Aim of the exercise:
In the records below, find the lines that include "name" and copy each.
((
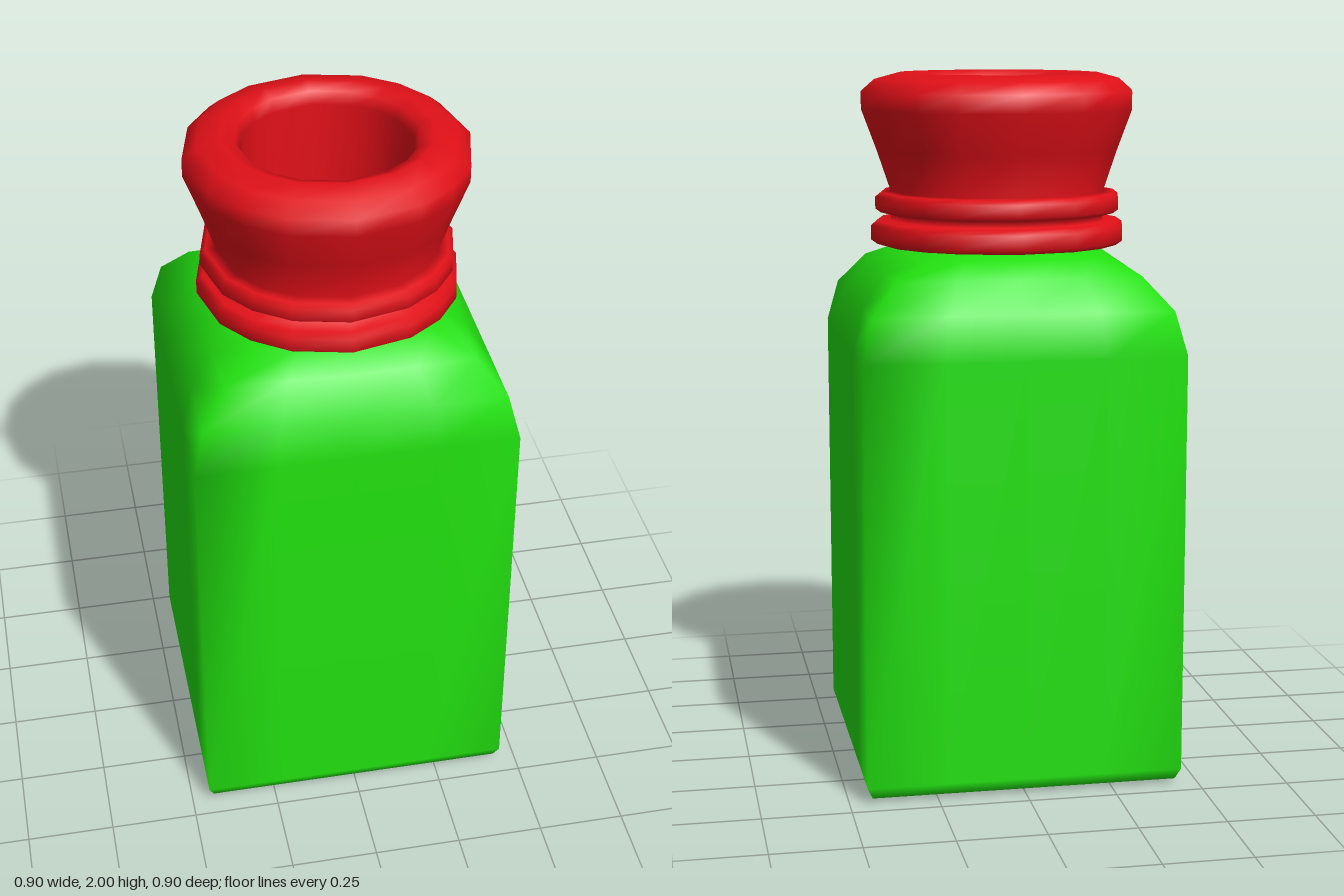
import * as THREE from 'three';

// Sixteen points around a square of half-width 1, counted from +x towards +z
const SQUARE = [];
for (let side = 0; side < 4; side++) {
  const c = [1, 0, -1, 0][side], s = [0, 1, 0, -1][side];
  for (const t of [-1, -0.5, 0, 0.5]) SQUARE.push([c - s * t, s + c * t]);
}

// Skins rings of [half-width, height, roundness]; roundness 0 = square, 1 = circle
function loft(name, material, rings) {
  const n = SQUARE.length, positions = [], index = [];
  for (const [r, y, round] of rings) {
    for (const [x, z] of SQUARE) {
      const k = r * (1 - round + round / Math.hypot(x, z));
      positions.push(x * k, y, z * k);
    }
  }
  for (let i = 0; i < rings.length - 1; i++) {
    for (let j = 0; j < n; j++) {
      const a = i * n + j, b = i * n + (j + 1) % n;
      index.push(a, a + n, b, b, a + n, b + n);
    }
  }
  const geometry = new THREE.BufferGeometry();
  geometry.setAttribute('position', new THREE.Float32BufferAttribute(positions, 3));
  geometry.setIndex(index);
  geometry.computeVertexNormals();
  const mesh = new THREE.Mesh(geometry, material);
  mesh.name = name;
  return mesh;
}

const round = (points) => points.map(([r, y]) => [r, y, 1]);

export function createModel() {
  const green = new THREE.MeshStandardMaterial({ color: 0x22e010 });
  const red = new THREE.MeshStandardMaterial({ color: 0xe01018 });
  const blue = new THREE.MeshStandardMaterial({ color: 0x180cd0 });
  const model = new THREE.Group();
  model.name = 'bottle';

  // Square body with a bevelled base and shoulders that turn round at the neck
  model.add(loft('body', green, [
    [0, 0, 0], [0.4, 0, 0], [0.435, 0.012, 0], [0.45, 0.045, 0],
    [0.45, 1.24, 0], [0.42, 1.36, 0], [0.36, 1.45, 0.15],
    [0.3, 1.495, 0.6], [0.23, 1.515, 1],
  ]));

  // Neck: two collar rings, flared lip, then the inner wall going back down
  model.add(loft('neck', red, round([
    [0.23, 1.515], [0.35, 1.517], [0.368, 1.53], [0.368, 1.57], [0.35, 1.583],
    [0.31, 1.585], [0.31, 1.605],
    [0.34, 1.607], [0.355, 1.618], [0.355, 1.652], [0.34, 1.664],
    [0.31, 1.667], [0.35, 1.785], [0.393, 1.9], [0.393, 1.95],
    [0.355, 1.983], [0.29, 2], [0.25, 1.985], [0.238, 1.95], [0.238, 1.5],
  ])));

  // Contents seen through the mouth
  model.add(loft('liquid', blue, round([[0.238, 1.53], [0, 1.53]])));
  return model;
}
))
Answer to this exercise:
function loft(name, material, rings) {
  mesh.name = name;
  model.name = 'bottle';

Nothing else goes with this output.